On Friday, December 18th, Cambridge University Library took delivery of the personal archive of Siegfried Sassoon (1886-1967), marking the culmination of a six-month campaign to restore the collection for the nation.
The Sassoon Archive was in the possession of the poet’s son until his death in 2006. It went on the market two years later. Siegfried Sassoon studied as an undergraduate at Cambridge University and later became an Honorary Fellow of Clare College. The library already held an extensive collection of Sassoon’s manuscripts and letters and thus seemed a particularly suitable home for the Sassoon Archive. It launched a campaign to raise the necessary £1.25 million to purchase the collection. Prior to its purchase, the archive was the most important collection of any First World War poet’s papers still in private hands.
The collection includes the war diaries which Sassoon kept on the Western Front and in Palestine from 1915 to 1918, drafts of his autobiographical trilogy The Old Century, The Weald of Youth and Siegfried’s Journey, as well as a series of notebooks, which range from records of his schoolboy cricket scores to journals charting the progress of his literary career in the aftermath of the First World War.
In the words of poet Sir Andrew Motion:
‘The Sassoon Archive that has been acquired by the University Library is of the
greatest importance, nationally and internationally. As a memoirist and as a
poet, Sassoon occupies a unique place in the history of writing in English –
someone who combines writerly, political and social significance to an
exceptional degree. Their purchase is wonderful news.’
The Sassoon Archive is now due to be conserved, sorted and catalogued in preparation for a major display in the library’s Exhibition Centre in July 2010, which will bring together documents from the newly acquired archive and a selection of manuscripts and letters from the pre-existing collections.
In Between the Lines: First World War Correspondence, one of our latest feature articles published in November, Anthony Fletcher considers what the letters sent by British soldiers to their loved ones back home reveal about the men’s inner lives.

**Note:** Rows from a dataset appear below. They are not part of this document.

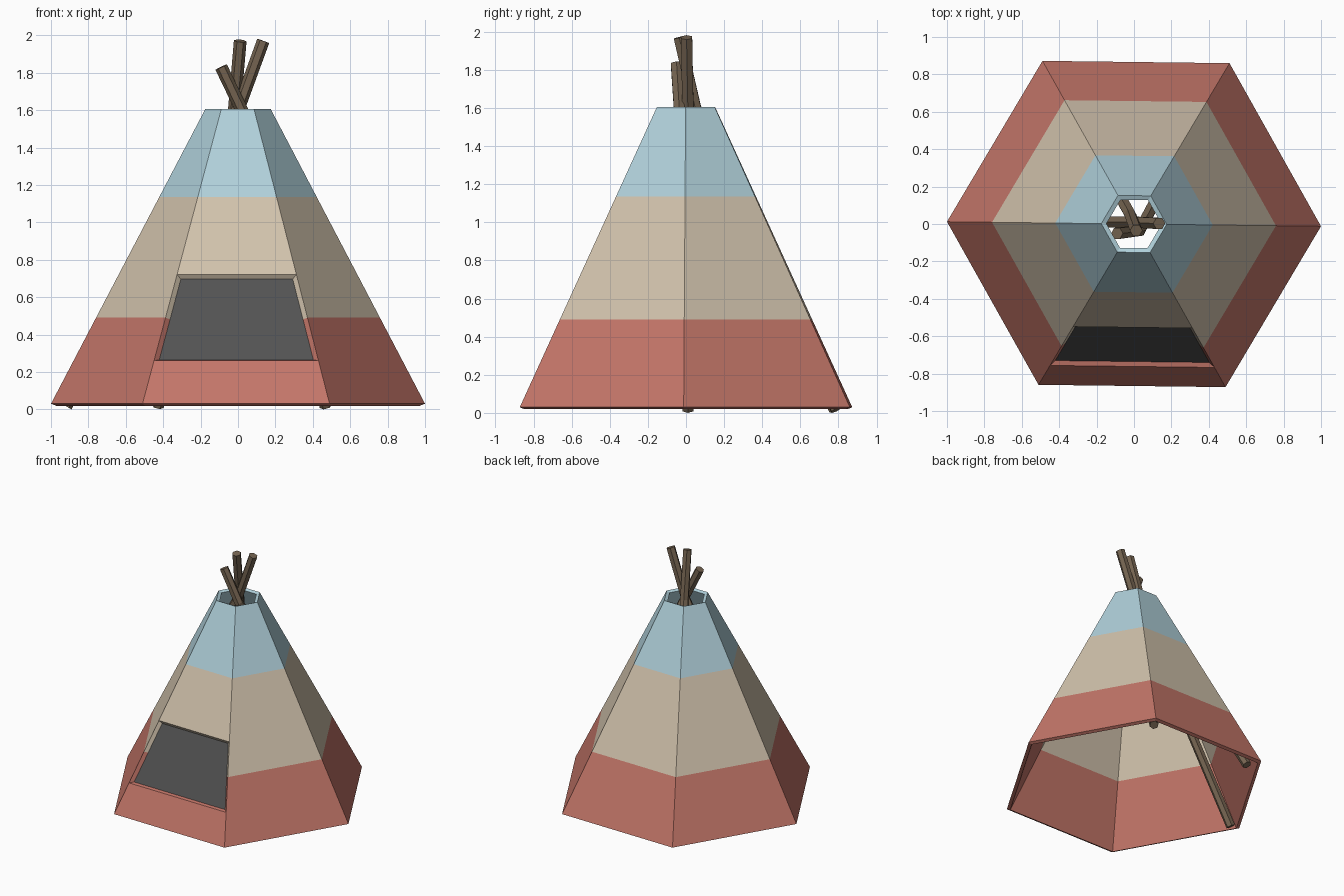
import bpy, bmesh, math
from mathutils import Vector, Matrix

if "Cube" in bpy.data.objects:
    bpy.data.objects.remove(bpy.data.objects["Cube"])


def material(name, srgb):
    m = bpy.data.materials.new(name)
    lin = [((c / 255 + 0.055) / 1.055) ** 2.4 for c in srgb]
    m.diffuse_color = (*lin, 1)
    m.use_nodes = True
    m.node_tree.nodes["Principled BSDF"].inputs["Base Color"].default_value = m.diffuse_color
    return m


RED = material("brick red cloth", (196, 118, 105))
BEIGE = material("beige cloth", (209, 194, 172))
BLUE = material("pale blue cloth", (176, 208, 218))
DARK = material("dark doorway", (83, 83, 83))
WOOD = material("brown wood", (117, 100, 81))


def make_object(name, bm, mats):
    bmesh.ops.remove_doubles(bm, verts=bm.verts, dist=1e-5)
    bmesh.ops.recalc_face_normals(bm, faces=bm.faces)
    me = bpy.data.meshes.new(name)
    bm.to_mesh(me)
    bm.free()
    for m in mats:
        me.materials.append(m)
    ob = bpy.data.objects.new(name, me)
    bpy.context.collection.objects.link(ob)
    return ob


# Tent cover: six-sided banded shell with thin walls
Z0, Z1, R0, R1, WALL = 0.03, 1.605, 1.0, 0.175, 0.026
HEIGHTS = [Z0, 0.26, 0.49, 0.72, 1.135, Z1]
C30 = math.cos(math.pi / 6)
slope = (R0 - R1) * C30 / (Z1 - Z0)
ny, nz = 1 / math.hypot(1, slope), slope / math.hypot(1, slope)


def radius(z):
    return R0 + (R1 - R0) * (z - Z0) / (Z1 - Z0)


def shell_point(k, z, depth):
    r = radius(z) - depth * ny / C30
    a = k * math.pi / 3
    return Vector((r * math.cos(a), r * math.sin(a), z - depth * nz))


bm = bmesh.new()


def quad(points, mat):
    f = bm.faces.new([bm.verts.new(p) for p in points])
    f.material_index = mat


def band(z):
    return 0 if z < 0.49 else 1 if z < 1.135 else 2


for k in range(6):
    for lo, hi in zip(HEIGHTS, HEIGHTS[1:]):
        for depth in (0, WALL):
            if k == 4 and depth == 0 and 0.25 < lo < 0.7:
                continue  # doorway opening in the front side
            quad([shell_point(k, lo, depth), shell_point(k + 1, lo, depth),
                  shell_point(k + 1, hi, depth), shell_point(k, hi, depth)],
                 band((lo + hi) / 2))
    for z, mat in ((Z0, 0), (Z1, 2)):
        quad([shell_point(k, z, 0), shell_point(k + 1, z, 0),
              shell_point(k + 1, z, WALL), shell_point(k, z, WALL)], mat)


# Recessed doorway: bevelled lips around a dark panel
def recess_point(side, z):
    z = min(max(z, 0.26 + 0.014), 0.72 - 0.014)
    d = 0.022
    return Vector((side * (radius(z) / 2 - 0.024),
                   -radius(z) * C30 + d * ny, z - d * nz))


def outer_point(side, z):
    return shell_point(4 if side < 0 else 5, z, 0)


for lo, hi in ((0.26, 0.49), (0.49, 0.72)):
    for s in (-1, 1):
        quad([outer_point(s, lo), outer_point(s, hi),
              recess_point(s, hi), recess_point(s, lo)], band((lo + hi) / 2))
    quad([recess_point(-1, lo), recess_point(1, lo),
          recess_point(1, hi), recess_point(-1, hi)], 3)
for z in (0.26, 0.72):
    quad([outer_point(-1, z), outer_point(1, z),
          recess_point(1, z), recess_point(-1, z)], band(z))

bmesh.ops.rotate(bm, verts=bm.verts, cent=(0, 0, 0),
                 matrix=Matrix.Rotation(math.radians(-0.7), 3, 'Z'))
make_object("tent_cover", bm, [RED, BEIGE, BLUE, DARK])


# Poles: slightly bent six-sided sticks crossing at the top
def pole(name, path, r=0.034, n=6):
    pts = [Vector(p) for p in path]
    b = bmesh.new()
    rings = []
    for i, p in enumerate(pts):
        d = (pts[min(i + 1, len(pts) - 1)] - pts[max(i - 1, 0)]).normalized()
        u = Vector((0, 1, 0)).cross(d).normalized()
        v = d.cross(u)
        rings.append([b.verts.new(p + r * (math.cos(a) * u + math.sin(a) * v))
                      for a in (2 * math.pi * j / n for j in range(n))])
    for A, B in zip(rings, rings[1:]):
        for j in range(n):
            b.faces.new([A[j], A[(j + 1) % n], B[(j + 1) % n], B[j]])
    b.faces.new(rings[0])
    b.faces.new(rings[-1])
    make_object(name, b, [WOOD])


pole("left_pole", [(-0.92, 0.01, 0.017), (0.0, 0.01, 1.6), (0.135, 0.003, 1.97)])
pole("back_left_pole", [(-0.43, 0.78, 0.017), (-0.02, 0.05, 1.6), (0.012, -0.035, 1.97)])
pole("back_right_pole", [(0.47, 0.79, 0.017), (0.03, -0.035, 1.58), (-0.09, -0.05, 1.83)])
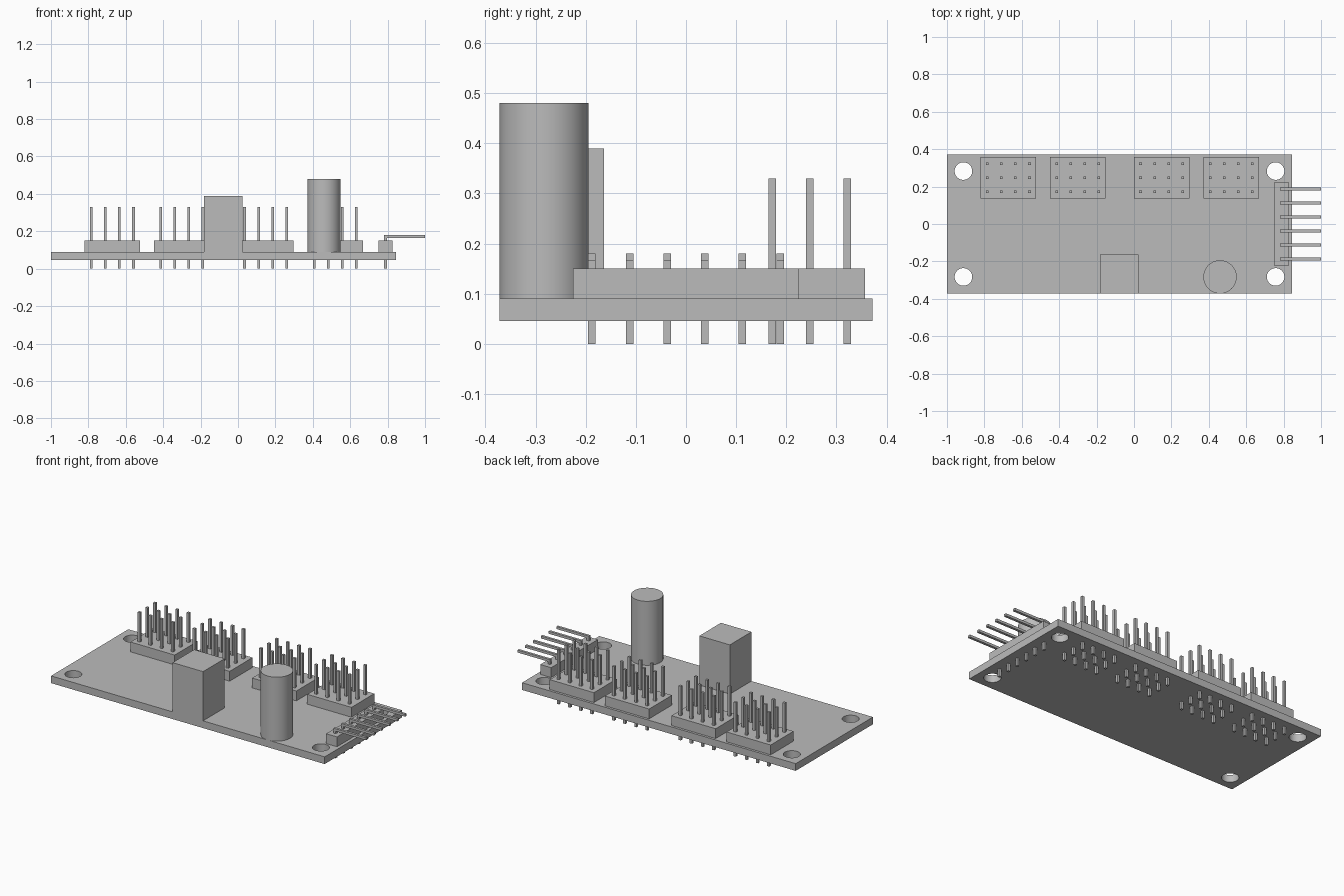
import bpy, bmesh
from mathutils import Matrix, Vector

cube = bpy.data.objects.get("Cube")
if cube:
    bpy.data.objects.remove(cube, do_unlink=True)

grey = bpy.data.materials.new("plain grey")
grey.use_nodes = True
GREY = (0.5, 0.5, 0.5, 1)
grey.diffuse_color = GREY
grey.node_tree.nodes["Principled BSDF"].inputs["Base Color"].default_value = GREY

BOTTOM, TOP = 0.046, 0.09      # circuit board faces
BACK = 0.372                   # half the board depth
PITCH, PIN = 0.075, 0.0075     # pin spacing and half width
HEADER_TOP = 0.15


def add_box(bm, lo, hi):
    lo, hi = Vector(lo), Vector(hi)
    matrix = Matrix.Translation((lo + hi) / 2) @ Matrix.Diagonal((hi - lo).to_4d())
    bmesh.ops.create_cube(bm, size=1, matrix=matrix)


def add_cylinder(bm, x, y, radius, z0, z1, sides):
    bmesh.ops.create_cone(bm, cap_ends=True, segments=sides, radius1=radius, radius2=radius,
                          depth=z1 - z0, matrix=Matrix.Translation((x, y, (z0 + z1) / 2)))


def finish(name, bm):
    mesh = bpy.data.meshes.new(name)
    bm.to_mesh(mesh)
    bm.free()
    mesh.materials.append(grey)
    obj = bpy.data.objects.new(name, mesh)
    bpy.context.collection.objects.link(obj)
    return obj


def smooth(obj):
    bpy.ops.object.select_all(action='DESELECT')
    obj.select_set(True)
    bpy.context.view_layer.objects.active = obj
    bpy.ops.object.shade_smooth_by_angle()


def box(name, lo, hi):
    bm = bmesh.new()
    add_box(bm, lo, hi)
    return finish(name, bm)


# Circuit board with four mounting holes
board = box("circuit_board", (-1, -BACK, BOTTOM), (0.845, BACK, TOP))
bm = bmesh.new()
for x in (-0.912, 0.757):
    for y in (-0.283, 0.283):
        add_cylinder(bm, x, y, 0.047, 0, 0.2, 48)
cutter = finish("hole_cutter", bm)
cutter.hide_render = True
cut = board.modifiers.new("mounting_holes", 'BOOLEAN')
cut.operation, cut.solver, cut.object = 'DIFFERENCE', 'EXACT', cutter
bpy.context.view_layer.objects.active = board
bpy.ops.object.modifier_apply(modifier=cut.name)
bpy.data.objects.remove(cutter, do_unlink=True)
smooth(board)

# Four pin headers along the back edge, each three rows of four pins
HEADER_Y = 0.247
for i, x in enumerate((-0.672, -0.301, 0.148, 0.52), 1):
    box(f"header_base_{i}", (x - 0.149, HEADER_Y - 0.11, TOP),
        (x + 0.149, HEADER_Y + 0.11, HEADER_TOP))
    bm = bmesh.new()
    for col in range(4):
        for row in range(3):
            px = x + (col - 1.5) * PITCH
            py = HEADER_Y + (row - 1) * PITCH
            add_box(bm, (px - PIN, py - PIN, 0), (px + PIN, py + PIN, 0.33))
    finish(f"header_pins_{i}", bm)

# Right-angle connector on the left end
box("side_connector_base", (0.752, -0.225, TOP), (0.825, 0.225, HEADER_TOP))
bm = bmesh.new()
BEND_X, BEND_TOP = 0.788, 0.18
for i in range(6):
    y = (i - 2.5) * PITCH
    add_box(bm, (BEND_X - PIN, y - PIN, 0), (BEND_X + PIN, y + PIN, BEND_TOP))
    add_box(bm, (BEND_X + PIN, y - PIN, BEND_TOP - 2 * PIN), (1, y + PIN, BEND_TOP))
finish("side_connector_pins", bm)

# Power socket block and tall capacitor on the front edge
box("power_block", (-0.181, -BACK, TOP), (0.025, -0.164, 0.39))
bm = bmesh.new()
add_cylinder(bm, 0.46, -0.283, 0.089, TOP, 0.48, 64)
smooth(finish("capacitor", bm))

For an insight into why the First World War captured literary imagination, read First World War Literature by A.D. Harvey.